### Assigned task
Set down the data that follows, exactly and completely.

(Collected data entries)
—————

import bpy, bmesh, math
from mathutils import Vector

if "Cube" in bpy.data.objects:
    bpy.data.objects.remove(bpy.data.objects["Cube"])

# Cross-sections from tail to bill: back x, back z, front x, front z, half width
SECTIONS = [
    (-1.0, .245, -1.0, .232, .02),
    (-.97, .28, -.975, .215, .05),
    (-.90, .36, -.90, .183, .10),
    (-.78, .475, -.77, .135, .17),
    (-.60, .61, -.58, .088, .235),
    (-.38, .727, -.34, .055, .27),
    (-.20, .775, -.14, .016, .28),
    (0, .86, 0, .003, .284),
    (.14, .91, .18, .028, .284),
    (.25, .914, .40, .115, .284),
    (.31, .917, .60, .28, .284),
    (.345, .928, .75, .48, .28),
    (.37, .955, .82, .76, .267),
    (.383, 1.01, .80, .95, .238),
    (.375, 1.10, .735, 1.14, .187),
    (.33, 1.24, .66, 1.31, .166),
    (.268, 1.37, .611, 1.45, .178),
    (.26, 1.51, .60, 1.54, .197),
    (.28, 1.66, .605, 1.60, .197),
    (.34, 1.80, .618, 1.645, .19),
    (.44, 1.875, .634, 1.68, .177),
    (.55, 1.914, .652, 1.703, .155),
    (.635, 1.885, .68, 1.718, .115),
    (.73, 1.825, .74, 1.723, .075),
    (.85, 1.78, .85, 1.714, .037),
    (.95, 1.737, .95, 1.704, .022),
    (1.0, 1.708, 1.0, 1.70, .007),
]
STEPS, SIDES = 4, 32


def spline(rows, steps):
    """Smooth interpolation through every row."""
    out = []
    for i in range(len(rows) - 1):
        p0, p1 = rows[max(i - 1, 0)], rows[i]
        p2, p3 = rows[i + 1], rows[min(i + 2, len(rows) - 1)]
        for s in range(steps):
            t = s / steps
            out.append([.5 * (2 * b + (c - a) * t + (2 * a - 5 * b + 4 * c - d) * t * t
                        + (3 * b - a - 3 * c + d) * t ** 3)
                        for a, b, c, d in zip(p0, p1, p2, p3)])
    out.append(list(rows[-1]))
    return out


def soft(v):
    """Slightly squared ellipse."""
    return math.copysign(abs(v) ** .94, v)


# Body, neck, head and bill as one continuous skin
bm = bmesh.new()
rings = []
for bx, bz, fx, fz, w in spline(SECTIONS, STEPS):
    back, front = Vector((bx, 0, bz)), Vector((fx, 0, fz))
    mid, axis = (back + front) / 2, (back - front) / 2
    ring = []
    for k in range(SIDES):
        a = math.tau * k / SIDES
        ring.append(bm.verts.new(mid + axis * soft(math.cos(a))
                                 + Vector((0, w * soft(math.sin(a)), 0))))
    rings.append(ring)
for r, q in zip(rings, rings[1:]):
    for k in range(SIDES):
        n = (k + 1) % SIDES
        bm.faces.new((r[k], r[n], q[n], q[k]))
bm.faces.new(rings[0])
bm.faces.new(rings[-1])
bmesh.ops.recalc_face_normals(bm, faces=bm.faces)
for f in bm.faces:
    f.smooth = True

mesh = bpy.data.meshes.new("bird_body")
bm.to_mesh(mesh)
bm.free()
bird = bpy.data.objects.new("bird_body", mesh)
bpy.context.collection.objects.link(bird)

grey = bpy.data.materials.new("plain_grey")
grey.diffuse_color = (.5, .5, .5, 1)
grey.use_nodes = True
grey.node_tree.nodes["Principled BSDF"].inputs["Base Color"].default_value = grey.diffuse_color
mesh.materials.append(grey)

—————

### Answer box
import bpy, bmesh, math
from mathutils import Vector

if "Cube" in bpy.data.objects:
    bpy.data.objects.remove(bpy.data.objects["Cube"])

# Cross-sections from tail to bill: back x, back z, front x, front z, half width
SECTIONS = [
    (-1.0, .245, -1.0, .232, .02),
    (-.97, .28, -.975, .215, .05),
    (-.90, .36, -.90, .183, .10),
    (-.78, .475, -.77, .135, .17),
    (-.60, .61, -.58, .088, .235),
    (-.38, .727, -.34, .055, .27),
    (-.20, .775, -.14, .016, .28),
    (0, .86, 0, .003, .284),
    (.14, .91, .18, .028, .284),
    (.25, .914, .40, .115, .284),
    (.31, .917, .60, .28, .284),
    (.345, .928, .75, .48, .28),
    (.37, .955, .82, .76, .267),
    (.383, 1.01, .80, .95, .238),
    (.375, 1.10, .735, 1.14, .187),
    (.33, 1.24, .66, 1.31, .166),
    (.268, 1.37, .611, 1.45, .178),
    (.26, 1.51, .60, 1.54, .197),
    (.28, 1.66, .605, 1.60, .197),
    (.34, 1.80, .618, 1.645, .19),
    (.44, 1.875, .634, 1.68, .177),
    (.55, 1.914, .652, 1.703, .155),
    (.635, 1.885, .68, 1.718, .115),
    (.73, 1.825, .74, 1.723, .075),
    (.85, 1.78, .85, 1.714, .037),
    (.95, 1.737, .95, 1.704, .022),
    (1.0, 1.708, 1.0, 1.70, .007),
]
STEPS, SIDES = 4, 32


def spline(rows, steps):
    """Smooth interpolation through every row."""
    out = []
    for i in range(len(rows) - 1):
        p0, p1 = rows[max(i - 1, 0)], rows[i]
        p2, p3 = rows[i + 1], rows[min(i + 2, len(rows) - 1)]
        for s in range(steps):
            t = s / steps
            out.append([.5 * (2 * b + (c - a) * t + (2 * a - 5 * b + 4 * c - d) * t * t
                        + (3 * b - a - 3 * c + d) * t ** 3)
                        for a, b, c, d in zip(p0, p1, p2, p3)])
    out.append(list(rows[-1]))
    return out


def soft(v):
    """Slightly squared ellipse."""
    return math.copysign(abs(v) ** .94, v)


# Body, neck, head and bill as one continuous skin
bm = bmesh.new()
rings = []
for bx, bz, fx, fz, w in spline(SECTIONS, STEPS):
    back, front = Vector((bx, 0, bz)), Vector((fx, 0, fz))
    mid, axis = (back + front) / 2, (back - front) / 2
    ring = []
    for k in range(SIDES):
        a = math.tau * k / SIDES
        ring.append(bm.verts.new(mid + axis * soft(math.cos(a))
                                 + Vector((0, w * soft(math.sin(a)), 0))))
    rings.append(ring)
for r, q in zip(rings, rings[1:]):
    for k in range(SIDES):
        n = (k + 1) % SIDES
        bm.faces.new((r[k], r[n], q[n], q[k]))
bm.faces.new(rings[0])
bm.faces.new(rings[-1])
bmesh.ops.recalc_face_normals(bm, faces=bm.faces)
for f in bm.faces:
    f.smooth = True

mesh = bpy.data.meshes.new("bird_body")
bm.to_mesh(mesh)
bm.free()
bird = bpy.data.objects.new("bird_body", mesh)
bpy.context.collection.objects.link(bird)

grey = bpy.data.materials.new("plain_grey")
grey.diffuse_color = (.5, .5, .5, 1)
grey.use_nodes = True
grey.node_tree.nodes["Principled BSDF"].inputs["Base Color"].default_value = grey.diffuse_color
mesh.materials.append(grey)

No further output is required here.